Other vehicle search exceptions remain available. The Court noted that other established exceptions to the search warrant requirement remain available to safeguard evidence and protect the safety of officers. If an officer has a reasonable suspicion that a passenger or recent occupant of a vehicle – whether arrested or not – is dangerous and may gain access to a weapon, he may frisk the passenger compartment for weapons. (This exception is known as a Terry frisk of the vehicle.) If the officer has probable cause that the vehicle contains evidence of criminal activity, the officer may conduct a thorough search of any area of the vehicle in which the evidence might be found. (This exception is called the “mobile conveyance exception” or the Carroll Doctrine.) Finally, if an officer conducting an arrest reasonably suspects that a dangerous person is hiding in a nearby vehicle, he may conduct a protective sweep of the vehicle by looking in places where such a person might be concealed. Although not specifically mentioned by the Court, and not a criminal search tool, an inventory of a vehicle’s contents following a lawful impound is another exception to the search warrant requirement.

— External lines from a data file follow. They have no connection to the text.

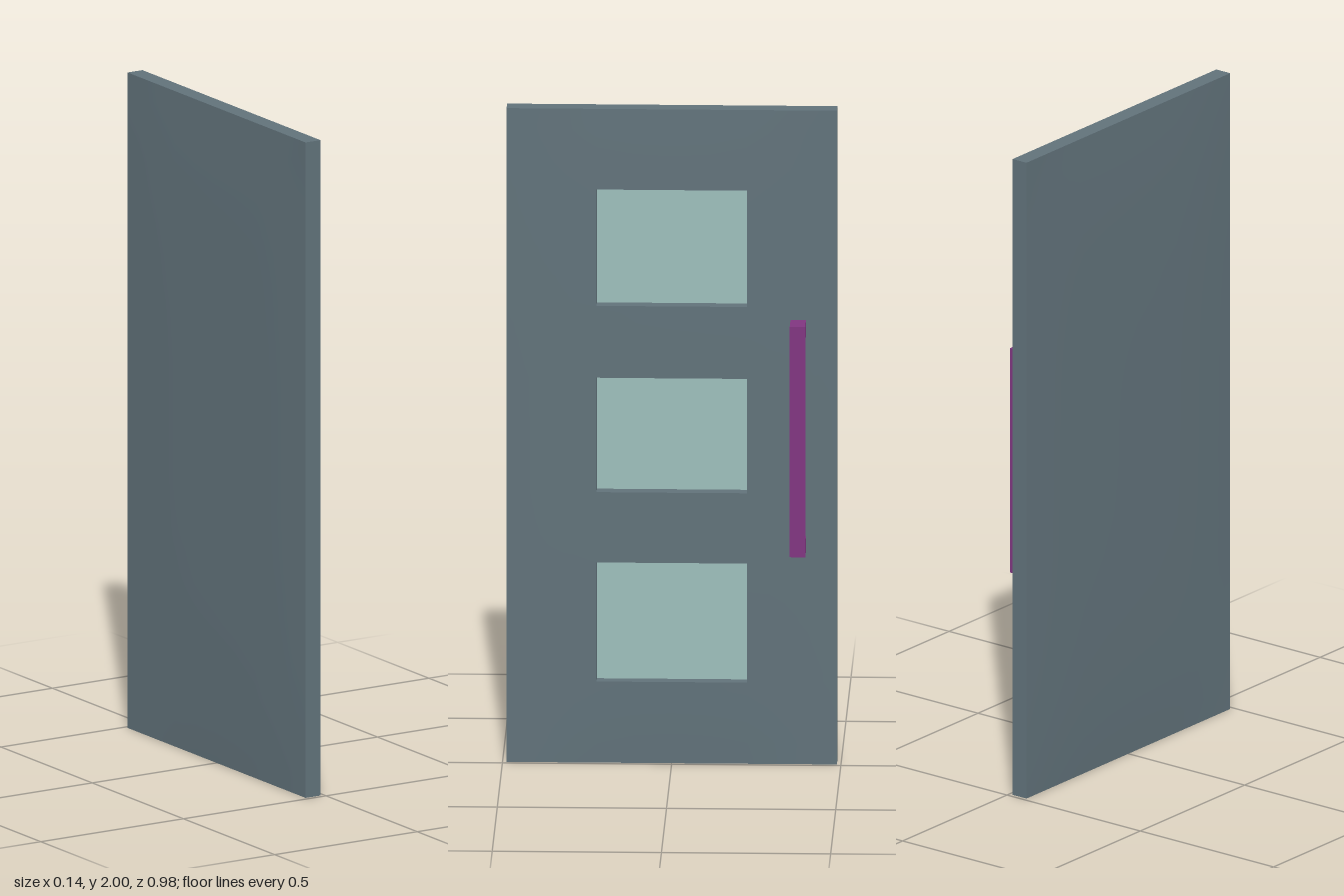
import * as THREE from 'three';
import { mergeGeometries } from 'three/addons/utils/BufferGeometryUtils.js';

const W = 0.488, H = 2;                 // half width along z, height
const MID = -0.038, EDGE = 0.026, BULGE = 0.0105;
const PANE_X = -0.042, PANE_Z = 0.222;
const windows = [[0.25, 0.615], [0.83, 1.18], [1.4, 1.755]];

// Half thickness of the slab: thin at the rim, gently domed in the middle
const half = (z, y) => EDGE + BULGE
  * (1 - Math.abs(z / W) ** 3) * (1 - Math.abs(y - 1) ** 4);

// Splits each interval between stops into n steps
function divide(stops, n) {
  const out = [stops[0]];
  for (let i = 1; i < stops.length; i++)
    for (let k = 1; k <= n; k++) out.push(stops[i - 1] + (stops[i] - stops[i - 1]) * k / n);
  return out;
}

// Grid surface over s and t, leaving out the cells that skip() picks
function patch(point, ss, ts, skip = () => false) {
  const pos = [], index = [];
  for (const t of ts) for (const s of ss) pos.push(...point(s, t));
  const n = ss.length;
  for (let j = 0; j < ts.length - 1; j++) {
    for (let i = 0; i < n - 1; i++) {
      if (skip((ss[i] + ss[i + 1]) / 2, (ts[j] + ts[j + 1]) / 2)) continue;
      const a = j * n + i;
      index.push(a, a + 1, a + n + 1, a, a + n + 1, a + n);
    }
  }
  const g = new THREE.BufferGeometry();
  g.setAttribute('position', new THREE.Float32BufferAttribute(pos, 3));
  g.setIndex(index);
  g.computeVertexNormals();
  return g;
}

// Walls along a loop of [z, y] corners, from depth x0 up to the domed front
function walls(corners, x0) {
  return corners.map(([z0, y0], i) => {
    const [z1, y1] = corners[(i + 1) % corners.length];
    return patch((s, t) => {
      const z = z0 + (z1 - z0) * s, y = y0 + (y1 - y0) * s;
      return [x0 + (MID + half(z, y) - x0) * t, y, z];
    }, divide([0, 1], 4), [0, 1]);
  });
}

export function createModel() {
  const group = new THREE.Group();
  const paint = new THREE.MeshStandardMaterial({ color: 0x61727a });
  const glass = new THREE.MeshStandardMaterial({ color: 0x9dbebb });
  const purple = new THREE.MeshStandardMaterial({ color: 0x803680 });
  const add = (geometry, material, name, parent = group) => {
    const mesh = new THREE.Mesh(geometry, material);
    mesh.name = name;
    parent.add(mesh);
    return mesh;
  };

  // Door slab: domed front with openings, domed back, rim and window reveals
  const zs = divide([-W, -PANE_Z, PANE_Z, W], 4);
  const ys = divide([0, ...windows.flat(), H], 4);
  const inWindow = (s, y) => Math.abs(s) < PANE_Z && windows.some(([a, b]) => y > a && y < b);
  const parts = [
    patch((s, y) => [MID + half(s, y), y, -s], zs, ys, inWindow),
    patch((s, y) => [MID - half(s, y), y, s], zs, ys),
    ...walls([[W, 0], [-W, 0], [-W, H], [W, H]], MID - EDGE),
  ];
  for (const [a, b] of windows)
    parts.push(...walls([[PANE_Z, a], [PANE_Z, b], [-PANE_Z, b], [-PANE_Z, a]], PANE_X));
  add(mergeGeometries(parts), paint, 'doorSlab');

  // Recessed panes
  windows.forEach(([a, b], i) => {
    const pane = add(new THREE.PlaneGeometry(PANE_Z * 2, b - a), glass, 'windowPane' + (i + 1));
    pane.rotation.y = Math.PI / 2;
    pane.position.set(PANE_X, (a + b) / 2, 0);
  });

  // Pull handle: one C-shaped bracket
  const outline = new THREE.Shape([
    [-0.012, 0.655], [0.07, 0.655], [0.07, 1.36], [-0.012, 1.36],
    [-0.012, 1.315], [0.033, 1.315], [0.033, 0.7], [-0.012, 0.7],
  ].map(([x, y]) => new THREE.Vector2(x, y)));
  const handle = add(new THREE.ExtrudeGeometry(outline, { depth: 0.046, bevelEnabled: false }), purple, 'handle');
  handle.position.z = -0.397;

  return group;
}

This administrative exception, however, may not be used as a pretext for a criminal search. Consent remains a viable option as well.
The bottom line. To justify a search incident to arrest of a vehicle’s passenger compartment, an officer must articulate that either (1) the officer was unable to sufficiently restrain the arrestee during the search, so that it was reasonable to believe the arrestee might have been able to access the vehicle, or (2) there was a reasonable basis to believe that evidence of the crime for which the occupant of the vehicle was arrested might be found in the passenger compartment at the time of the search.

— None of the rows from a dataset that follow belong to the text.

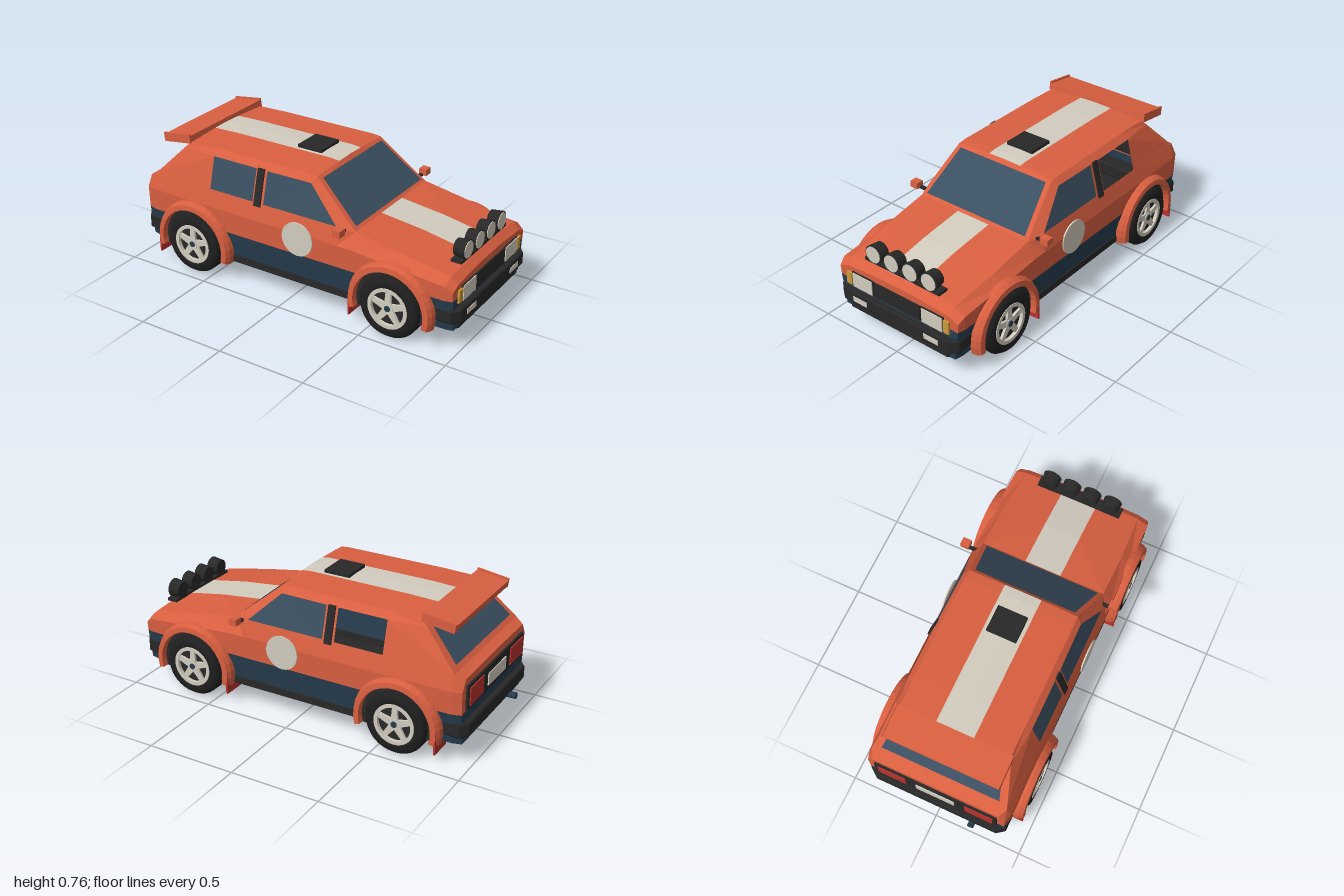
import * as THREE from 'three';

const mat = (name, color, side = THREE.DoubleSide) => {
  const m = new THREE.MeshStandardMaterial({ color, side });
  m.name = name;
  return m;
};

export function createModel() {
  const car = new THREE.Group();
  car.name = 'rallyHatchback';
  const paint = mat('orange paint', 0xd95f40), navy = mat('navy band', 0x263c4e), glass = mat('glass', 0x3a4f60);
  const white = mat('off white', 0xd2ccbe), black = mat('black trim', 0x282828), rubber = mat('tyre rubber', 0x1f1f1f);
  const amber = mat('amber lamp', 0xcc9638), red = mat('red', 0xb8322e);

  const add = (name, geo, material, x = 0, y = 0, z = 0, parent = car) => {
    const mesh = new THREE.Mesh(geo, material);
    mesh.name = name;
    mesh.position.set(x, y, z);
    parent.add(mesh);
    return mesh;
  };
  const box = (name, m, w, h, d, x, y, z) => add(name, new THREE.BoxGeometry(w, h, d), m, x, y, z);
  const both = fn => [1, -1].forEach(fn);

  // Faceted skin over a grid of points; pick(i, j, side) gives each cell its material or null
  const skin = (name, grid, pick, sides = [1, -1], parent = car) => {
    const bins = new Map();
    for (const s of sides) for (let i = 0; i < grid.length - 1; i++) for (let j = 0; j < grid[i].length - 1; j++) {
      const m = pick(i, j, s);
      if (!m) continue;
      const q = [grid[i][j], grid[i + 1][j], grid[i + 1][j + 1], grid[i][j + 1]];
      const order = s > 0 ? [0, 1, 2, 0, 2, 3] : [0, 2, 1, 0, 3, 2];
      if (!bins.has(m)) bins.set(m, []);
      for (const k of order) bins.get(m).push(q[k][0], q[k][1], q[k][2] * s);
    }
    const geo = new THREE.BufferGeometry(), all = [], mats = [...bins.keys()];
    mats.forEach((m, k) => {
      const a = bins.get(m);
      geo.addGroup(all.length / 3, a.length / 3, k);
      for (const v of a) all.push(v);
    });
    geo.setAttribute('position', new THREE.Float32BufferAttribute(all, 3));
    geo.computeVertexNormals();
    return add(name, geo, mats, 0, 0, 0, parent);
  };

  // Lower body: x, half width, shoulder y, belt y, belt z, centre y
  const stations = [
    [-0.95, 0.39, 0.42, 0.48, 0.36, 0.485], [-0.9, 0.405, 0.42, 0.505, 0.385, 0.505],
    ...[-0.51, -0.23, -0.16, 0.31].map(x => [x, 0.41, 0.42, 0.5, 0.395, 0.5]),
    [0.39, 0.41, 0.42, 0.5, 0.36, 0.5], [0.65, 0.41, 0.4, 0.455, 0.36, 0.47],
    [0.93, 0.405, 0.375, 0.405, 0.345, 0.42], [0.97, 0.395, 0.345, 0.37, 0.34, 0.385],
  ];
  const lower = stations.map(([x, w, my, by, bz, cy]) => [
    [x, 0.12, 0], [x, 0.12, w * 0.94], [x, 0.295, w], [x, my, w + 0.004],
    [x, by, bz], [x, cy, 0.105], [x, cy, 0],
  ]);
  skin('lowerBody', lower, (i, j) => {
    if (j === 0) return black;
    if (j === 1) return navy;
    if (j < 4) return paint;
    if (i > 0 && i < 6) return null;
    return j === 5 && (i === 6 || i === 7) ? white : paint;
  });
  for (const [name, k] of [['tailPanel', 0], ['nosePanel', 9]]) {
    const ring = lower[k].slice(1, 6);
    skin(name, ring.map(p => [p, [p[0], p[1], 0]]), i => (i === 0 ? navy : paint));
  }

  // Cabin sides, with the rear quarter window left open on one side
  const belt = lower.slice(1, 7).map(r => r[4]);
  const topX = [-0.72, -0.51, -0.23, -0.16, 0.11, 0.165], topZ = [0.325, 0.345, 0.345, 0.345, 0.34, 0.317];
  const roofX = [-0.69, -0.51, -0.23, -0.16, 0.08, 0.13];
  const cabin = belt.map((b, i) => {
    const top = [topX[i], 0.69, topZ[i]];
    const low = b.map((v, k) => v + (top[k] - v) * 0.08);
    return [b, low, top, [roofX[i], i % 5 ? 0.725 : 0.72, 0.312]];
  });
  skin('cabinSides', cabin, (i, j, s) => {
    if (j !== 1 || (i !== 1 && i !== 3)) return paint;
    return i === 1 && s < 0 ? null : glass;
  });
  const roof = cabin.map(c => [c[3], [c[3][0], c[3][1] + 0.01, 0.105], [c[3][0], c[3][1] + 0.013, 0]]);
  skin('roof', roof, (i, j) => (j === 1 ? white : paint));
  for (const [name, k] of [['hatchFrame', 0], ['windscreenFrame', 5]]) {
    const edge = cabin[k].slice(0, 3).map(p => [p, [p[0], p[1], 0.105], [p[0], p[1], 0]]);
    skin(name, [...edge, roof[k]], () => paint);
  }
  const pane = (name, x0, y0, z0, x1, y1, z1) =>
    skin(name, [[[x0, y0, z0], [x0, y0, 0]], [[x1, y1, z1], [x1, y1, 0]]], () => glass);
  pane('windscreen', 0.378, 0.516, 0.333, 0.149, 0.71, 0.287);
  pane('rearWindow', -0.884, 0.532, 0.335, -0.717, 0.702, 0.285);

  // Roof vent and rear wing
  box('roofVent', black, 0.15, 0.018, 0.17, -0.07, 0.744, 0);
  box('rearWing', paint, 0.18, 0.035, 0.64, -0.778, 0.725, 0).rotation.z = 0.14;
  both(s => (box('wingEndPlate', paint, 0.18, 0.05, 0.012, -0.778, 0.727, s * 0.322).rotation.z = 0.14));

  // Bumpers with chamfered corners
  const bumper = (name, x, dir, y0, y1, half) => {
    const s = new THREE.Shape([[-0.08, -half], [0, -half], [0.03, -half + 0.04], [0.03, half - 0.04], [0, half], [-0.08, half]]
      .map(p => new THREE.Vector2(p[0] * dir, p[1])));
    const g = new THREE.ExtrudeGeometry(s, { depth: y1 - y0 - 0.016, bevelThickness: 0.008, bevelSize: 0.006, bevelSegments: 1 });
    g.rotateX(-Math.PI / 2);
    add(name, g, black, x, y0 + 0.008, 0);
  };
  bumper('frontBumper', 0.963, 1, 0.165, 0.242, 0.392);
  bumper('frontLip', 0.945, 1, 0.115, 0.165, 0.365);
  bumper('rearBumper', -0.944, -1, 0.165, 0.245, 0.392);

  // Nose and tail details
  box('grille', black, 0.014, 0.086, 0.31, 0.972, 0.303, 0);
  box('tailTrim', black, 0.02, 0.135, 0.7, -0.952, 0.375, 0);
  box('plate', white, 0.008, 0.07, 0.22, -0.964, 0.37, 0);
  both(s => {
    box('headlightFrame', black, 0.012, 0.092, 0.146, 0.971, 0.303, s * 0.235);
    box('headlight', white, 0.014, 0.082, 0.134, 0.975, 0.303, s * 0.235);
    box('indicator', amber, 0.024, 0.072, 0.036, 0.97, 0.302, s * 0.328);
    box('fogLight', white, 0.008, 0.03, 0.095, 0.998, 0.2, s * 0.242);
    box('tailLight', red, 0.008, 0.1, 0.16, -0.964, 0.375, s * 0.25);
  });
  add('exhaust', new THREE.CylinderGeometry(0.018, 0.018, 0.12, 12).rotateZ(Math.PI / 2), navy, -0.94, 0.133, 0.21);

  // Bonnet lamp pod
  box('lampBar', black, 0.06, 0.016, 0.5, 0.905, 0.434, 0);
  for (const z of [-0.185, -0.062, 0.062, 0.185]) {
    add('rallyLampShell', new THREE.CylinderGeometry(0.053, 0.045, 0.064, 20).rotateZ(-Math.PI / 2), black, 0.905, 0.482, z);
    add('rallyLampLens', new THREE.CylinderGeometry(0.046, 0.046, 0.006, 20).rotateZ(-Math.PI / 2), white, 0.938, 0.482, z);
  }

  // Side trim
  both(s => {
    box('sill', black, 0.83, 0.04, 0.02, 0.015, 0.14, s * 0.388);
    const pillar = box('doorPillar', black, 0.042, 0.205, 0.012, -0.196, 0.597, s * 0.372);
    pillar.rotation.x = -s * 0.26;
    add('doorRoundel', new THREE.CylinderGeometry(0.095, 0.095, 0.008, 28).rotateX(Math.PI / 2), white, 0.07, 0.388, s * 0.415);
    box('mirrorStalk', black, 0.02, 0.012, 0.06, 0.335, 0.503, s * 0.405);
    box('mirror', paint, 0.045, 0.036, 0.05, 0.342, 0.517, s * 0.441);
  });

  // Wheels, flares and mud flaps
  const tyreProfile = [[0.105, 0.055], [0.118, 0.065], [0.155, 0.065], [0.174, 0.04], [0.174, -0.04], [0.155, -0.065], [0.02, -0.065]]
    .map(p => new THREE.Vector2(...p));
  const rimShape = new THREE.Shape().absarc(0, 0, 0.114, 0, Math.PI * 2);
  rimShape.holes.push(new THREE.Path().absarc(0, 0, 0.094, 0, Math.PI * 2));
  const wellShape = new THREE.Shape().absarc(0, 0, 0.203, -0.26, Math.PI + 0.26);
  const spokeShape = new THREE.Shape([[0.02, -0.02], [0.1, -0.013], [0.1, 0.013], [0.02, 0.02]].map(p => new THREE.Vector2(...p)));
  const flareProfile = [[0.248, 0.395], [0.244, 0.425], [0.232, 0.45], [0.203, 0.453], [0.197, 0.4]];
  for (const x of [-0.61, 0.635]) both(s => {
    const wheel = new THREE.Group();
    wheel.name = 'wheel';
    wheel.position.set(x, 0.174, s * 0.385);
    if (s < 0) wheel.rotation.y = Math.PI;
    car.add(wheel);
    add('tyre', new THREE.LatheGeometry(tyreProfile, 32).rotateX(Math.PI / 2), rubber, 0, 0, 0, wheel);
    add('rimBack', new THREE.CircleGeometry(0.108, 28), black, 0, 0, 0.04, wheel);
    add('rimRing', new THREE.ExtrudeGeometry(rimShape, { depth: 0.02, bevelEnabled: false, curveSegments: 20 }), white, 0, 0, 0.046, wheel);
    for (let k = 0; k < 5; k++) {
      const g = new THREE.ExtrudeGeometry(spokeShape, { depth: 0.014, bevelEnabled: false });
      add('spoke', g, white, 0, 0, 0.045, wheel).rotation.z = Math.PI / 2 + k * Math.PI * 0.4;
    }
    add('hub', new THREE.CylinderGeometry(0.03, 0.03, 0.02, 16).rotateX(Math.PI / 2), white, 0, 0, 0.052, wheel);
    add('hubCap', new THREE.CylinderGeometry(0.017, 0.017, 0.012, 12).rotateX(Math.PI / 2), navy, 0, 0, 0.06, wheel);
    add('wheelWell', new THREE.ShapeGeometry(wellShape, 20), black, x, 0.174, s * 0.419);
    const arch = [];
    for (let k = 0; k <= 20; k++) {
      const a = -0.26 + (Math.PI + 0.52) * k / 20;
      arch.push(flareProfile.map(([r, z]) => [x + r * Math.cos(a), 0.174 + r * Math.sin(a), z]));
    }
    skin('wheelFlare', arch, () => paint, [s]);
    box('mudFlap', red, 0.01, 0.115, 0.13, x - 0.228, 0.125, s * 0.385);
  });
  return car;
}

APPLICATION TO FIELD OFFICERS AND AGENTS:
Prepare to articulate! The Court noted that “[w]hen asked at the suppression hearing why the search was conducted, [the officer in this case] responded, ‘Because the law says we can do it.’” That answer did not – and will not – meet the government’s burden. While searches of vehicles incident to arrest have been considered “automatic” for 28 years, the holding of Gant states that more is required. Officers must be prepared to articulate facts establishing one of the permitted justifications.
Don’t look for the loophole; it’s already closed. Some may suggest the holding in Gant encourages an unsafe practice of leaving arrestees unsecured in a nearby area to justify a search incident to arrest. Justice Scalia, however, in his concurring opinion in Thornton v. U.S., has already anticipated and answered that argument. He wrote, “if an officer leaves a suspect unrestrained nearby just to manufacture authority to search, one could argue that the search is unreasonable precisely because the dangerous conditions justifying it existed only by virtue of the officer’s failure to follow sensible procedures.”
The Court held that an SIA will also be permitted “when it is reasonable to believe evidence relevant to the crime of arrest might be found in the vehicle.” Is this a lower standard than probable cause applicable only to evidence of the crime of arrest?
Can an officer SIA a vehicle when persons other than the already secured arrestee are in the area who might gain access to the vehicle?
Does this ruling, reemphasizing the original Chimel basis for SIA, extend beyond the context of SIA of a vehicle to apply to all SIA of “lunging areas?”